How I overcame my eating demons
Published 07/03/2013 | 05:00
If you've been feeling bad that your New Year diet has long since fallen by the wayside, spare a thought for sufferers of Binge Eating Disorder (BED). The condition is characterised by a seemingly never-ending cycle of uncontrollable overeating and the guilt it leaves in its wake.
International studies suggest 4pc of the population suffer from the condition, which is recognised as a real and treatable medical illness.
According to experts, those with BED, as with bulimia and anorexia, use food to cope with stress and other negative emotions, even though they feel even worse afterwards.
Teresa Moorhead, clinical director for Lois Bridges, a treatment centre for eating disorders in Sutton on Dublin's northside, explains that the psychological issues behind binge eating are the same as for other eating disorders.
"It's a way of zoning out from uncomfortable feelings and anxieties.
"Restricting food has the very same effect as bingeing on food. A bottle of whiskey will do the same, or drugs. It takes them away from painful memories and feelings," she said.
Psychotherapy treatment, when it starts to work, can bring huge relief.
"To be able to cut themselves slack or forgive themselves over whatever issue is bothering them is the key.

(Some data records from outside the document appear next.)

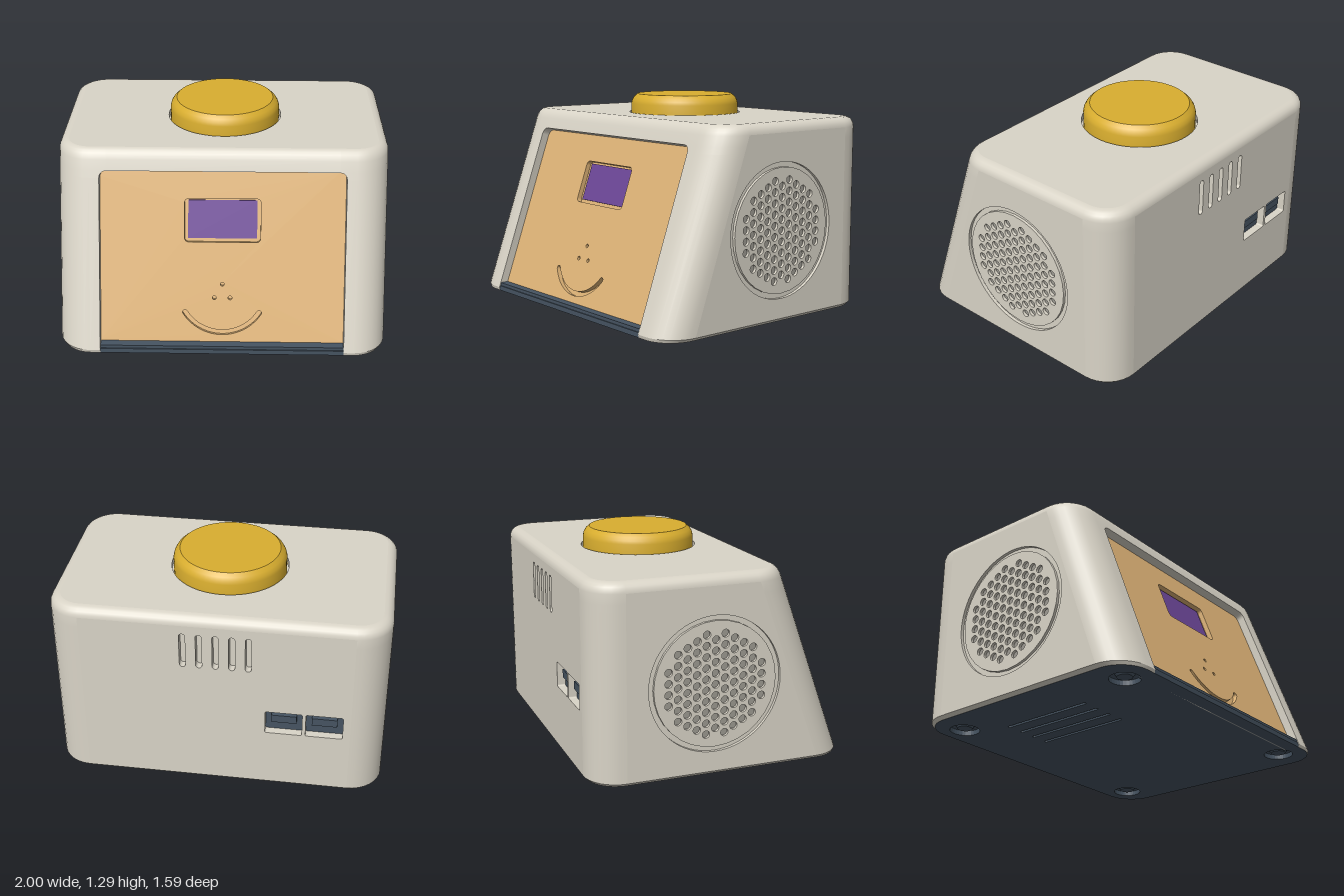
import * as THREE from 'three';
import { toCreasedNormals } from 'three/addons/utils/BufferGeometryUtils.js';

const mat = (name, color) => {
  const m = new THREE.MeshStandardMaterial({ color });
  m.name = name;
  return m;
};

// Overall proportions of the sloped case
const SLOPE = 0.359, TILT = Math.atan(SLOPE), COS = Math.cos(TILT), SIN = Math.sin(TILT);
const TOP = 1.177, BACK = -0.795, EDGE = 0.06, CORNER = 0.2, SEG = 8;
const frontZ = (y) => 0.804 - SLOPE * y;

// Rounded outline of the case at one height, front -> +x -> back -> -x
function outline(y, inset) {
  const zf = frontZ(y) - inset * 0.6, zb = BACK + inset, hx = 1 - inset, r = CORNER - inset;
  const centres = [[hx - r, zf - r], [hx - r, zb + r], [r - hx, zb + r], [r - hx, zf - r]];
  const pts = [];
  centres.forEach(([cx, cz], q) => {
    for (let i = 0; i <= SEG; i++) {
      const t = (q + i / SEG) * Math.PI / 2;
      pts.push([cx + r * Math.sin(t), y, cz + r * Math.cos(t)]);
    }
  });
  return pts;
}

// Case skin: stacked outlines with a notch for the front panel; flat sides and back are left open
function shellGeometry() {
  const depth = 0.1, levels = [[0, 0.02, depth, 0.74], [0.02, 0, depth, 0.74]];
  for (let i = 0; i <= 4; i++) {
    const a = i * Math.PI / 8;
    levels.push([1.055 - 0.04 * (1 - Math.sin(a)), 0, depth, 0.74 - 0.04 * (1 - Math.cos(a))]);
  }
  levels.push([1.055, 0, 0, 0.7]);
  for (let i = 0; i <= 5; i++) {
    const a = i * Math.PI / 10;
    levels.push([TOP - EDGE * (1 - Math.sin(a)), EDGE * (1 - Math.cos(a)), 0, 0.7]);
  }
  const rings = levels.map(([y, inset, d, w]) => {
    const zf = frontZ(y) - inset * 0.6, yi = Math.max(0, y - d * SIN), zi = zf - d * COS;
    return [[-w, y, zf], [-w, yi, zi], [w, yi, zi], [w, y, zf], ...outline(y, inset)];
  });
  const n = rings[0].length, open = [1, 2, 3].map((q) => 3 + q * (SEG + 1));
  const pos = [];
  for (let j = 0; j < rings.length - 1; j++) {
    const flat = levels[j][0] >= 0.02 && levels[j + 1][0] <= TOP - EDGE + 1e-6;
    for (let i = 0; i < n; i++) {
      if (flat && open.includes(i)) continue;
      const k = (i + 1) % n;
      const a = rings[j][i], b = rings[j][k], c = rings[j + 1][k], d = rings[j + 1][i];
      pos.push(...a, ...b, ...c, ...a, ...c, ...d);
    }
  }
  const g = new THREE.BufferGeometry();
  g.setAttribute('position', new THREE.Float32BufferAttribute(pos, 3));
  return toCreasedNormals(g, 0.5);
}

function roundRect(x0, y0, x1, y1, r) {
  const s = new THREE.Shape();
  s.absarc(x1 - r, y0 + r, r, -Math.PI / 2, 0);
  s.absarc(x1 - r, y1 - r, r, 0, Math.PI / 2);
  s.absarc(x0 + r, y1 - r, r, Math.PI / 2, Math.PI);
  s.absarc(x0 + r, y0 + r, r, Math.PI, Math.PI * 1.5);
  s.closePath();
  return s;
}
const circle = (x, y, r) => new THREE.Shape().absarc(x, y, r, 0, Math.PI * 2);
const polygon = (pts) => new THREE.Shape(pts.map((p) => new THREE.Vector2(...p)));
const plate = (shape, depth, curveSegments = 8) =>
  new THREE.ExtrudeGeometry(shape, { depth, bevelEnabled: false, curveSegments });

export function createModel() {
  const shell = mat('warm grey shell', 0xd9d4c7);
  const tan = mat('tan panel', 0xdeb377);
  const gold = mat('gold button', 0xd9ae2f);
  const purple = mat('purple screen', 0x6c4697);
  const slate = mat('dark slate base', 0x465462);
  const shade = mat('grille grey', 0x9c9991);

  const model = new THREE.Group();
  model.name = 'deskBox';
  const add = (parent, name, geo, material, x = 0, y = 0, z = 0) => {
    const m = new THREE.Mesh(geo, material);
    m.name = name;
    m.position.set(x, y, z);
    parent.add(m);
    return m;
  };
  const group = (name) => {
    const g = new THREE.Group();
    g.name = name;
    model.add(g);
    return g;
  };

  // Case skin and top with button opening
  add(model, 'caseShell', shellGeometry(), shell);
  const BZ = -0.172;
  const topShape = polygon(outline(TOP, EDGE).map(([x, , z]) => [x, -z]));
  topShape.holes.push(circle(0, -BZ, 0.355));
  add(model, 'caseTop', new THREE.ShapeGeometry(topShape, 32).rotateX(-Math.PI / 2), shell, 0, TOP, 0);

  // Button in its well
  const lathe = (pts) => toCreasedNormals(
    new THREE.LatheGeometry(pts.map((p) => new THREE.Vector2(...p)), 64), 0.5);
  add(model, 'buttonWell', lathe([[0.355, TOP], [0.355, 1.14], [0, 1.14]]), shell, 0, 0, BZ);
  add(model, 'button', lathe([[0.343, 1.14], [0.343, 1.235], [0.338, 1.255], [0.326, 1.275],
    [0.303, 1.295], [0, 1.295]]), gold, 0, 0, BZ);

  // Speaker sides: sloped wall, ring groove and perforated disc
  for (const s of [1, -1]) {
    const side = group(s > 0 ? 'leftSide' : 'rightSide');
    side.rotation.y = s * Math.PI / 2;
    side.position.x = s;
    const yt = TOP - EDGE, cx = 0.064 * s, cy = 0.545;
    const wall = polygon([[-s * (frontZ(0.02) - CORNER), 0.02], [-s * (BACK + CORNER), 0.02],
      [-s * (BACK + CORNER), yt], [-s * (frontZ(yt) - CORNER), yt]]);
    wall.holes.push(circle(cx, cy, 0.404));
    add(side, 'sideWall', plate(wall, 0.02, 32), shell, 0, 0, -0.02);
    add(side, 'grooveFloor', new THREE.RingGeometry(0.34, 0.41, 64), shell, cx, cy, -0.0195);
    add(side, 'grilleBacking', new THREE.CircleGeometry(0.36, 48), shade, cx, cy, -0.018);
    const grille = circle(0, 0, 0.374);
    for (let c = -5; c <= 5; c++) {
      for (let r = -5; r <= 5; r++) {
        const x = c * 0.057, y = (r + (c % 2 ? 0.5 : 0)) * 0.0655;
        if (Math.hypot(x, y) < 0.31) grille.holes.push(circle(x, y, 0.023));
      }
    }
    add(side, 'speakerGrille', plate(grille, 0.017, 16), shell, cx, cy, -0.017);
  }

  // Back wall with vents and two sockets
  const back = group('back');
  back.rotation.y = Math.PI;
  back.position.z = BACK;
  const wall = polygon([[-0.8, 0.02], [0.8, 0.02], [0.8, TOP - EDGE], [-0.8, TOP - EDGE]]);
  for (let i = -2; i <= 2; i++) {
    wall.holes.push(roundRect(i * 0.096 - 0.018, 0.835, i * 0.096 + 0.018, 1.063, 0.0175));
  }
  for (const x of [0.404, 0.645]) {
    wall.holes.push(roundRect(x - 0.11, 0.4, x + 0.11, 0.555, 0.01));
    add(back, 'socketBacking', new THREE.BoxGeometry(0.23, 0.17, 0.01), slate, x, 0.478, -0.055);
    add(back, 'socketTongue', new THREE.BoxGeometry(0.15, 0.05, 0.03), slate, x, 0.49, -0.04);
  }
  add(back, 'backWall', plate(wall, 0.05), shell, 0, 0, -0.05);
  add(back, 'ventBacking', new THREE.BoxGeometry(0.46, 0.26, 0.01), shell, 0, 0.95, -0.055);

  // Recessed face panel, laid along the slope
  const face = group('facePanel');
  face.position.z = frontZ(0);
  face.rotation.x = -TILT;
  const v = (y) => (y + 0.05 * SIN) / COS;
  const panel = roundRect(-0.74, 0.035, 0.74, 1.055 / COS, 0.04);
  panel.holes.push(roundRect(-0.23, v(0.63), 0.23, v(0.88), 0.025));
  for (const [x, y] of [[0, 0.387], [-0.048, 0.307], [0.048, 0.307]]) {
    panel.holes.push(circle(x, v(y), 0.012));
  }
  const smile = new THREE.Shape(), R = 0.268, cy = v(0.105) + R, a0 = -2.57, a1 = Math.PI - 0.0 - 3.7132;
  smile.absarc(0, cy, R + 0.015, a0, a1, false);
  smile.absarc(R * Math.cos(a1), cy + R * Math.sin(a1), 0.015, a1, a1 + Math.PI, false);
  smile.absarc(0, cy, R - 0.015, a1, a0, true);
  smile.absarc(R * Math.cos(a0), cy + R * Math.sin(a0), 0.015, a0 + Math.PI, a0 + Math.PI * 2, false);
  panel.holes.push(smile);
  add(face, 'panel', plate(panel, 0.03, 16), tan, 0, 0, -0.08);
  add(face, 'panelBacking', new THREE.BoxGeometry(1.4, 1, 0.01), tan, 0, 0.58, -0.085);
  add(face, 'screen', new THREE.BoxGeometry(0.418, 0.234, 0.008), purple, 0, v(0.75) + 0.01, -0.077);

  // Base plate with foot wells, slots and front lip
  const base = group('base');
  const lay = (geo) => geo.rotateX(-Math.PI / 2);
  const floorPts = outline(0, 0.02).map(([x, , z]) => [x, -z]);
  const floor = polygon(floorPts);
  for (const x of [-0.78, 0.78]) {
    for (const z of [-0.62, 0.62]) {
      floor.holes.push(circle(x, -z, 0.09));
      add(base, 'foot', new THREE.CylinderGeometry(0.06, 0.045, 0.025, 24), slate, x, 0.0225, z);
    }
  }
  for (let i = 0; i < 4; i++) {
    const x = -0.33 - i * 0.107;
    floor.holes.push(roundRect(x - 0.01, -0.23, x + 0.01, 0.38, 0.0095));
  }
  add(base, 'basePlate', lay(plate(floor, 0.03, 16)), slate);
  const inner = polygon(floorPts.map(([x, y]) => [x * 0.96, y * 0.96]));
  add(base, 'baseBacking', lay(plate(inner, 0.005)), slate, 0, 0.03, 0);
  add(base, 'frontLip', new THREE.BoxGeometry(1.478, 0.049, 0.1), slate, 0, 0.0255, 0.735);

  return model;
}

If you can do that, you are not going to gorge yourself with food because that's a real attack on oneself, " she said.
Marie Campion, therapist and director of The Marino Therapy Centre, who hosted a two-hour helpline on Christmas Day to help people get through a difficult time, takes issue with the term "Binge Eating Disorder".
"If people describe it as a distress, rather than a disorder, then they can see that it is the distress that is eating them. We always had these problems but we have never had them to such an extent," she said.
At the Marino centre, where there are no weighing scales and nobody gets diagnosed or labelled, all the practitioners are fully recovered from an eating disorder.
"I am looking in their mind. Eating distress is a reaction to the environment. When people are emotionally overeating, they are numbing their feelings.
"People come to us to learn about their thinking and then they can let go of the destructive behaviour. Everyone can recover," Ms Campion said.
Right, Jacqueline Campion tells her story of coming to terms with the problem.